→ Goal of the exercise
Give back only the lines in the records below from the one with "grey.diffuse_color = GREY" to the one with "# Four small ports through the nozzle wall", both inclusive, word for word.

[Plain-text document sources]
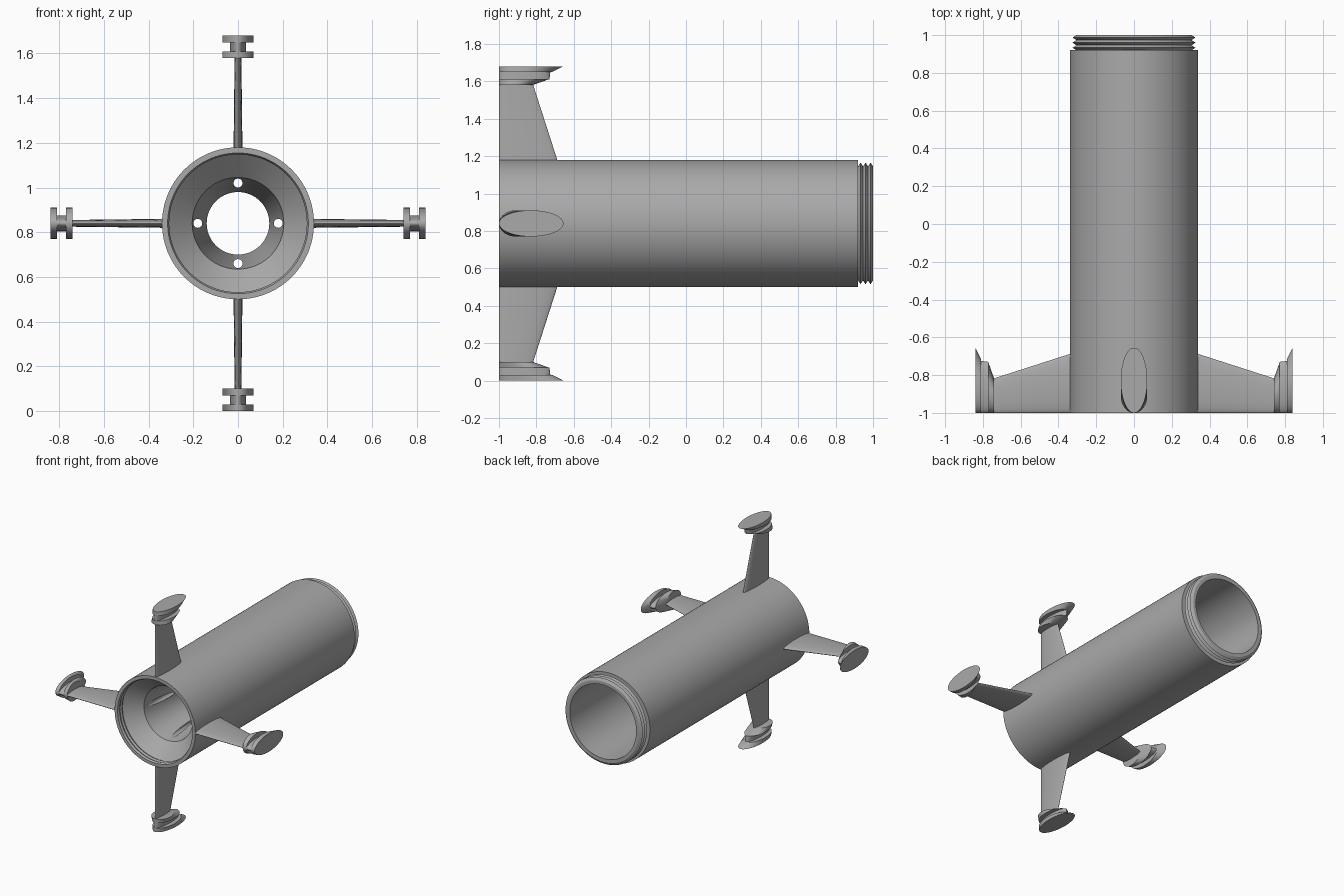
import bpy, bmesh, math
from mathutils import Matrix, Vector

cube = bpy.data.objects.get("Cube")
if cube:
    bpy.data.objects.remove(cube, do_unlink=True)

AXIS = Vector((0, 0, 0.84))
GREY = (0.4, 0.4, 0.4, 1)
grey = bpy.data.materials.new("plain grey")
grey.use_nodes = True
grey.diffuse_color = GREY
grey.node_tree.nodes["Principled BSDF"].inputs["Base Color"].default_value = GREY


def finish(name, bm, matrix=Matrix()):
    bmesh.ops.recalc_face_normals(bm, faces=bm.faces)
    bm.transform(Matrix.Translation(AXIS) @ matrix)
    mesh = bpy.data.meshes.new(name)
    bm.to_mesh(mesh)
    bm.free()
    mesh.materials.append(grey)
    obj = bpy.data.objects.new(name, mesh)
    bpy.context.collection.objects.link(obj)
    return obj


def bridge(bm, a, b):
    n = len(a)
    for i in range(n):
        j = (i + 1) % n
        bm.faces.new((a[i], a[j], b[j], b[i]))


def lathe(profile, sides=96):
    """Revolve a closed (radius, y) outline about the y axis."""
    bm = bmesh.new()
    rings = []
    for r, y in profile:
        angles = [math.tau * i / sides for i in range(sides)]
        rings.append([bm.verts.new((r * math.cos(a), y, r * math.sin(a))) for a in angles])
    for k, ring in enumerate(rings):
        bridge(bm, ring, rings[(k + 1) % len(rings)])
    return bm


def loft(sections, sides=48):
    """Stack elliptical (height, back y, front y, half width) sections along z."""
    bm = bmesh.new()
    rings = []
    for z, back, front, w in sections:
        mid, half = (back + front) / 2, (front - back) / 2
        angles = [math.tau * i / sides for i in range(sides)]
        rings.append([bm.verts.new((w * math.sin(a), mid + half * math.cos(a), z)) for a in angles])
    for a, b in zip(rings, rings[1:]):
        bridge(bm, a, b)
    bm.faces.new(rings[0])
    bm.faces.new(rings[-1])
    return bm


def thread(root, crest, start, end, turns=3):
    step = (end - start) / (2 * turns)
    return [(crest if i % 2 else root, start + i * step) for i in range(2 * turns + 1)]


# Hollow body: outer wall, threaded neck, bore, inner nozzle, flared threaded mouth
outline = [(0.34, -1), (0.34, 0.92)]
outline += thread(0.305, 0.325, 0.92, 1.0)
outline += [(0.28, 1), (0.28, -0.3), (0.14, -0.3), (0.14, -0.4), (0.205, -0.84)]
outline += thread(0.315, 0.308, -0.94, -1.0, 2)
body = finish("body_tube", lathe(outline))

# Four small ports through the nozzle wall
cutter_bm = bmesh.new()
for k in range(4):
    place = Matrix.Rotation(k * math.pi / 2, 4, 'Y') @ Matrix.Translation((0, -0.55, 0.18))
    bmesh.ops.create_cone(cutter_bm, cap_ends=True, segments=24, radius1=0.02, radius2=0.02,
                          depth=0.7, matrix=place @ Matrix.Rotation(math.pi / 2, 4, 'X'))
cutter = finish("port_cutter", cutter_bm)
cutter.hide_render = True
cutter.hide_set(True)
ports = body.modifiers.new("ports", 'BOOLEAN')
ports.operation = 'DIFFERENCE'
ports.solver = 'EXACT'
ports.object = cutter

# Fins with grooved end shoes
FIN = [(0.33, -1, -0.685, 0.02), (0.75, -1, -0.82, 0.015)]
SHOE = [(0.74, -1, -0.82, 0.07), (0.77, -1, -0.735, 0.07), (0.77, -1, -0.73, 0.036),
        (0.81, -1, -0.725, 0.036), (0.81, -1, -0.715, 0.07), (0.84, -1, -0.655, 0.07)]
parts = [body]
for k, side in enumerate(("top", "left", "bottom", "right")):
    turn = Matrix.Rotation(k * math.pi / 2, 4, 'Y')
    parts.append(finish(side + "_fin", loft(FIN), turn))
    parts.append(finish(side + "_shoe", loft(SHOE), turn))

# Smooth shading with crisp edges
bpy.ops.object.select_all(action='DESELECT')
for part in parts:
    part.select_set(True)
bpy.context.view_layer.objects.active = body
bpy.ops.object.shade_smooth_by_angle(angle=math.radians(30))
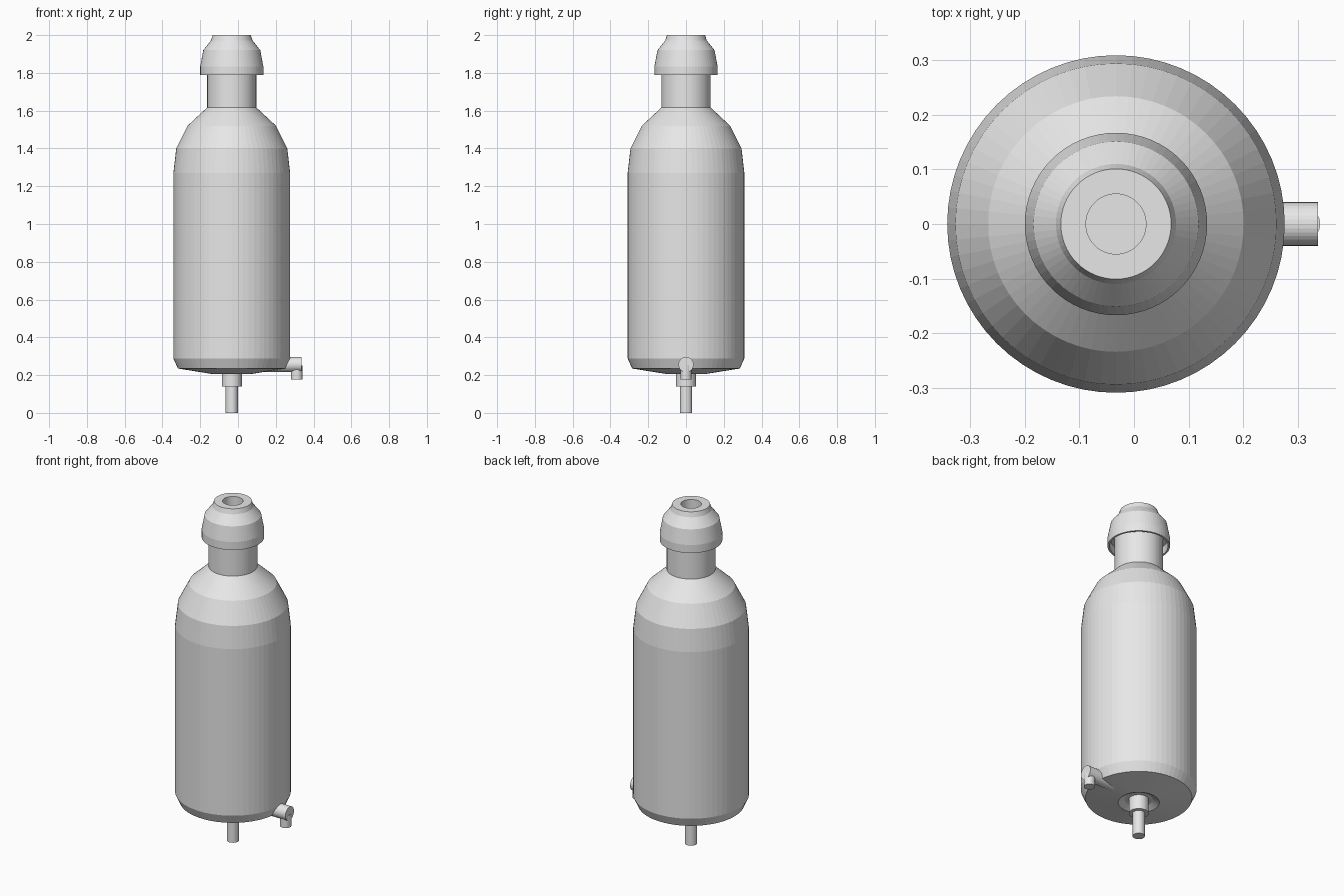
import bpy, bmesh, math
from mathutils import Matrix, Vector

if "Cube" in bpy.data.objects:
    bpy.data.objects.remove(bpy.data.objects["Cube"])

AXIS_X = -0.033
grey = bpy.data.materials.new("light_grey")
grey.diffuse_color = (0.8, 0.8, 0.8, 1)
grey.use_nodes = True
grey.node_tree.nodes["Principled BSDF"].inputs["Base Color"].default_value = grey.diffuse_color


def finish(name, bm):
    bmesh.ops.recalc_face_normals(bm, faces=bm.faces)
    mesh = bpy.data.meshes.new(name)
    bm.to_mesh(mesh)
    bm.free()
    mesh.materials.append(grey)
    obj = bpy.data.objects.new(name, mesh)
    bpy.context.collection.objects.link(obj)
    return obj


def lathe(name, profile, sides=64):
    """Spin (radius, height) points around the bottle axis."""
    bm = bmesh.new()
    verts = [bm.verts.new((r, 0, z)) for r, z in profile]
    edges = [bm.edges.new(pair) for pair in zip(verts, verts[1:])]
    bmesh.ops.spin(bm, geom=verts + edges, cent=(0, 0, 0), axis=(0, 0, 1),
                   angle=math.tau, steps=sides)
    bmesh.ops.remove_doubles(bm, verts=bm.verts, dist=1e-5)
    obj = finish(name, bm)
    obj.location.x = AXIS_X
    return obj


def rod(name, start, end, radius, sides=32):
    """Capped cylinder between two points."""
    a, b = Vector(start), Vector(end)
    turn = Vector((0, 0, 1)).rotation_difference(b - a).to_matrix().to_4x4()
    bm = bmesh.new()
    bmesh.ops.create_cone(bm, cap_ends=True, segments=sides, radius1=radius,
                          radius2=radius, depth=(b - a).length,
                          matrix=Matrix.Translation((a + b) / 2) @ turn)
    return finish(name, bm)


# Bottle body with shoulder, neck and shallow ring recess underneath
lathe("bottle_body", [
    (0, 0.225), (0.075, 0.225), (0.11, 0.207), (0.285, 0.235), (0.309, 0.288),
    (0.309, 1.27), (0.294, 1.40), (0.234, 1.52), (0.13, 1.617),
    (0.13, 1.86), (0, 1.86)])

# Cap with a hole in the top and an overhanging skirt
lathe("cap", [
    (0.128, 1.83), (0.152, 1.83), (0.156, 1.788), (0.167, 1.788),
    (0.167, 1.835), (0.151, 1.92), (0.11, 1.972), (0.101, 2.0),
    (0.055, 2.0), (0.055, 1.90), (0, 1.90)])

# Bottom outlet
rod("outlet_collar", (AXIS_X, 0, 0.14), (AXIS_X, 0, 0.23), 0.053)
rod("outlet_stem", (AXIS_X, 0, 0), (AXIS_X, 0, 0.15), 0.033)

# Side spigot
rod("spigot_pipe", (0.1, 0, 0.256), (0.337, 0, 0.256), 0.04)
rod("spigot_spout", (0.311, 0, 0.177), (0.311, 0, 0.25), 0.03)
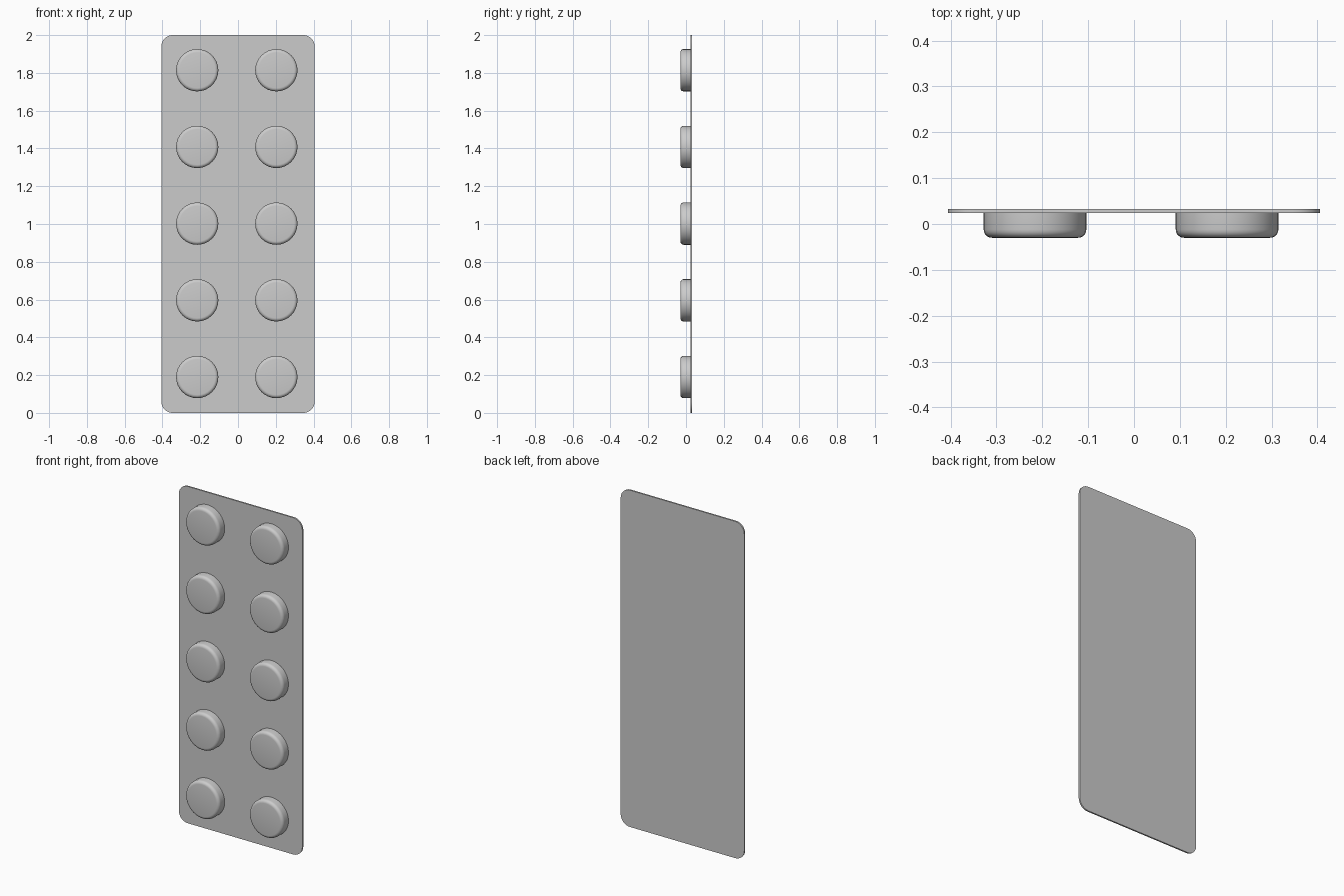
import bpy
import bmesh
from math import cos, sin, pi, radians

cube = bpy.data.objects.get("Cube")
if cube:
    bpy.data.objects.remove(cube, do_unlink=True)

grey = bpy.data.materials.new("light_grey")
grey.use_nodes = True
colour = (0.6, 0.6, 0.6, 1)
grey.diffuse_color = colour
grey.node_tree.nodes["Principled BSDF"].inputs["Base Color"].default_value = colour

FRONT, BACK = 0.024, 0.033


def finish(name, bm):
    bmesh.ops.recalc_face_normals(bm, faces=bm.faces)
    mesh = bpy.data.meshes.new(name)
    bm.to_mesh(mesh)
    bm.free()
    mesh.materials.append(grey)
    obj = bpy.data.objects.new(name, mesh)
    bpy.context.collection.objects.link(obj)
    bpy.ops.object.select_all(action='DESELECT')
    obj.select_set(True)
    bpy.context.view_layer.objects.active = obj
    bpy.ops.object.shade_smooth_by_angle(angle=radians(35))
    return obj


# Thin backing sheet with rounded corners
def backing_sheet(half_width=0.406, height=2.0, radius=0.06, steps=8):
    bm = bmesh.new()
    corners = [(1, 1), (-1, 1), (-1, -1), (1, -1)]
    verts = []
    for i, (sx, sz) in enumerate(corners):
        cx = sx * (half_width - radius)
        cz = height / 2 + sz * (height / 2 - radius)
        for k in range(steps + 1):
            a = (i + k / steps) * pi / 2
            verts.append(bm.verts.new((cx + radius * cos(a), FRONT, cz + radius * sin(a))))
    face = bm.faces.new(verts)
    extruded = bmesh.ops.extrude_face_region(bm, geom=[face])["geom"]
    moved = [g for g in extruded if isinstance(g, bmesh.types.BMVert)]
    bmesh.ops.translate(bm, verts=moved, vec=(0, BACK - FRONT, 0))
    return finish("backing_sheet", bm)


# Round pocket with a softened front rim
def pocket(name, x, z, radius=0.112, front=-0.03, rim=0.018, sides=32, steps=5):
    bm = bmesh.new()
    profile = [(radius, FRONT + 0.002)]
    for k in range(steps + 1):
        a = k / steps * pi / 2
        profile.append((radius - rim + rim * cos(a), front + rim - rim * sin(a)))
    rings = []
    for r, y in profile:
        rings.append([bm.verts.new((x + r * cos(t), y, z + r * sin(t)))
                      for t in (2 * pi * s / sides for s in range(sides))])
    for low, high in zip(rings, rings[1:]):
        for s in range(sides):
            n = (s + 1) % sides
            bm.faces.new((low[s], low[n], high[n], high[s]))
    bm.faces.new(rings[-1])
    bm.faces.new(rings[0])
    return finish(name, bm)


backing_sheet()
for row in range(5):
    z = 0.19 + row * 0.406
    for side, x in (("right", -0.216), ("left", 0.203)):
        pocket(f"pocket_{side}_{row + 1}", x, z)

→ Answer to the exercise
grey.diffuse_color = GREY
grey.node_tree.nodes["Principled BSDF"].inputs["Base Color"].default_value = GREY


def finish(name, bm, matrix=Matrix()):
    bmesh.ops.recalc_face_normals(bm, faces=bm.faces)
    bm.transform(Matrix.Translation(AXIS) @ matrix)
    mesh = bpy.data.meshes.new(name)
    bm.to_mesh(mesh)
    bm.free()
    mesh.materials.append(grey)
    obj = bpy.data.objects.new(name, mesh)
    bpy.context.collection.objects.link(obj)
    return obj


def bridge(bm, a, b):
    n = len(a)
    for i in range(n):
        j = (i + 1) % n
        bm.faces.new((a[i], a[j], b[j], b[i]))


def lathe(profile, sides=96):
    """Revolve a closed (radius, y) outline about the y axis."""
    bm = bmesh.new()
    rings = []
    for r, y in profile:
        angles = [math.tau * i / sides for i in range(sides)]
        rings.append([bm.verts.new((r * math.cos(a), y, r * math.sin(a))) for a in angles])
    for k, ring in enumerate(rings):
        bridge(bm, ring, rings[(k + 1) % len(rings)])
    return bm


def loft(sections, sides=48):
    """Stack elliptical (height, back y, front y, half width) sections along z."""
    bm = bmesh.new()
    rings = []
    for z, back, front, w in sections:
        mid, half = (back + front) / 2, (front - back) / 2
        angles = [math.tau * i / sides for i in range(sides)]
        rings.append([bm.verts.new((w * math.sin(a), mid + half * math.cos(a), z)) for a in angles])
    for a, b in zip(rings, rings[1:]):
        bridge(bm, a, b)
    bm.faces.new(rings[0])
    bm.faces.new(rings[-1])
    return bm


def thread(root, crest, start, end, turns=3):
    step = (end - start) / (2 * turns)
    return [(crest if i % 2 else root, start + i * step) for i in range(2 * turns + 1)]


# Hollow body: outer wall, threaded neck, bore, inner nozzle, flared threaded mouth
outline = [(0.34, -1), (0.34, 0.92)]
outline += thread(0.305, 0.325, 0.92, 1.0)
outline += [(0.28, 1), (0.28, -0.3), (0.14, -0.3), (0.14, -0.4), (0.205, -0.84)]
outline += thread(0.315, 0.308, -0.94, -1.0, 2)
body = finish("body_tube", lathe(outline))

# Four small ports through the nozzle wall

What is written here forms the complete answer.